→ Work to complete
A verbatim repeat of the lines below is required, with the pictures removed.

→ Information supplied

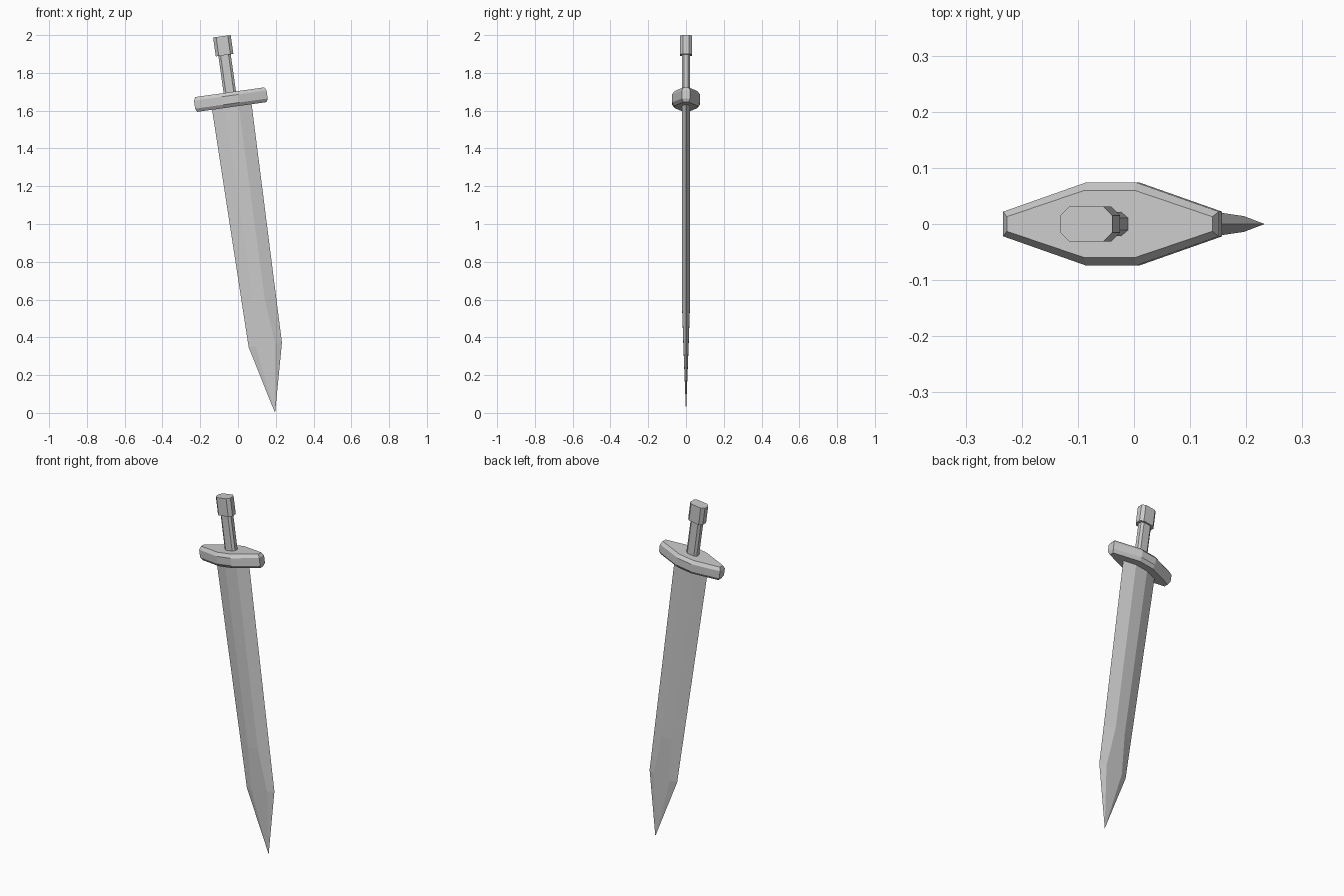
import bpy, bmesh, math

if "Cube" in bpy.data.objects:
    bpy.data.objects.remove(bpy.data.objects["Cube"])

TILT = math.radians(-8)
CENTRE = (0.0535, 0, 1.0075)


def loft(name, rings, tip=None):
    """Skin matching (x, y) cross-sections given as (height, points); optional end point."""
    bm = bmesh.new()
    loops = [[bm.verts.new((x, y, h)) for x, y in pts] for h, pts in rings]
    n = len(loops[0])
    for a, b in zip(loops, loops[1:]):
        for i in range(n):
            bm.faces.new((a[i], a[(i + 1) % n], b[(i + 1) % n], b[i]))
    bm.faces.new(loops[0])
    if tip is None:
        bm.faces.new(loops[-1])
    else:
        v = bm.verts.new(tip)
        for i in range(n):
            bm.faces.new((loops[-1][i], loops[-1][(i + 1) % n], v))
    bmesh.ops.recalc_face_normals(bm, faces=bm.faces[:])
    mesh = bpy.data.meshes.new(name)
    bm.to_mesh(mesh)
    bm.free()
    obj = bpy.data.objects.new(name, mesh)
    bpy.context.collection.objects.link(obj)
    obj.location = CENTRE
    obj.rotation_euler = (0, TILT, 0)
    return obj


def hexagon(edge, flat, thick):
    return [(edge, 0), (flat, thick), (-flat, thick),
            (-edge, 0), (-flat, -thick), (flat, -thick)]


def octagon(x, y, flat_x, flat_y):
    return [(x, flat_y), (flat_x, y), (-flat_x, y), (-x, flat_y),
            (-x, -flat_y), (-flat_x, -y), (flat_x, -y), (x, -flat_y)]


# Blade: bevelled hexagonal section, thinning to the point
loft("blade", [(0.64, hexagon(0.106, 0.037, 0.022)),
               (-0.415, hexagon(0.092, 0.031, 0.022)),
               (-0.654, hexagon(0.089, 0.052, 0.014))],
     tip=(0.001, 0, -1.018))

# Guard: long octagon with chamfered top and bottom rims
outer = octagon(0.194, 0.074, 0.045, 0.022)
inner = octagon(0.185, 0.060, 0.045, 0.013)
loft("guard", [(0.618, inner), (0.636, outer), (0.679, outer), (0.697, inner)])

# Grip and pommel: chamfered bars
grip = octagon(0.033, 0.021, 0.021, 0.011)
loft("grip", [(0.68, grip), (0.91, grip)])
pommel = octagon(0.047, 0.031, 0.031, 0.015)
loft("pommel", [(0.895, pommel), (0.996, pommel)])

→ Result
import bpy, bmesh, math

if "Cube" in bpy.data.objects:
    bpy.data.objects.remove(bpy.data.objects["Cube"])

TILT = math.radians(-8)
CENTRE = (0.0535, 0, 1.0075)


def loft(name, rings, tip=None):
    """Skin matching (x, y) cross-sections given as (height, points); optional end point."""
    bm = bmesh.new()
    loops = [[bm.verts.new((x, y, h)) for x, y in pts] for h, pts in rings]
    n = len(loops[0])
    for a, b in zip(loops, loops[1:]):
        for i in range(n):
            bm.faces.new((a[i], a[(i + 1) % n], b[(i + 1) % n], b[i]))
    bm.faces.new(loops[0])
    if tip is None:
        bm.faces.new(loops[-1])
    else:
        v = bm.verts.new(tip)
        for i in range(n):
            bm.faces.new((loops[-1][i], loops[-1][(i + 1) % n], v))
    bmesh.ops.recalc_face_normals(bm, faces=bm.faces[:])
    mesh = bpy.data.meshes.new(name)
    bm.to_mesh(mesh)
    bm.free()
    obj = bpy.data.objects.new(name, mesh)
    bpy.context.collection.objects.link(obj)
    obj.location = CENTRE
    obj.rotation_euler = (0, TILT, 0)
    return obj


def hexagon(edge, flat, thick):
    return [(edge, 0), (flat, thick), (-flat, thick),
            (-edge, 0), (-flat, -thick), (flat, -thick)]


def octagon(x, y, flat_x, flat_y):
    return [(x, flat_y), (flat_x, y), (-flat_x, y), (-x, flat_y),
            (-x, -flat_y), (-flat_x, -y), (flat_x, -y), (x, -flat_y)]


# Blade: bevelled hexagonal section, thinning to the point
loft("blade", [(0.64, hexagon(0.106, 0.037, 0.022)),
               (-0.415, hexagon(0.092, 0.031, 0.022)),
               (-0.654, hexagon(0.089, 0.052, 0.014))],
     tip=(0.001, 0, -1.018))

# Guard: long octagon with chamfered top and bottom rims
outer = octagon(0.194, 0.074, 0.045, 0.022)
inner = octagon(0.185, 0.060, 0.045, 0.013)
loft("guard", [(0.618, inner), (0.636, outer), (0.679, outer), (0.697, inner)])

# Grip and pommel: chamfered bars
grip = octagon(0.033, 0.021, 0.021, 0.011)
loft("grip", [(0.68, grip), (0.91, grip)])
pommel = octagon(0.047, 0.031, 0.031, 0.015)
loft("pommel", [(0.895, pommel), (0.996, pommel)])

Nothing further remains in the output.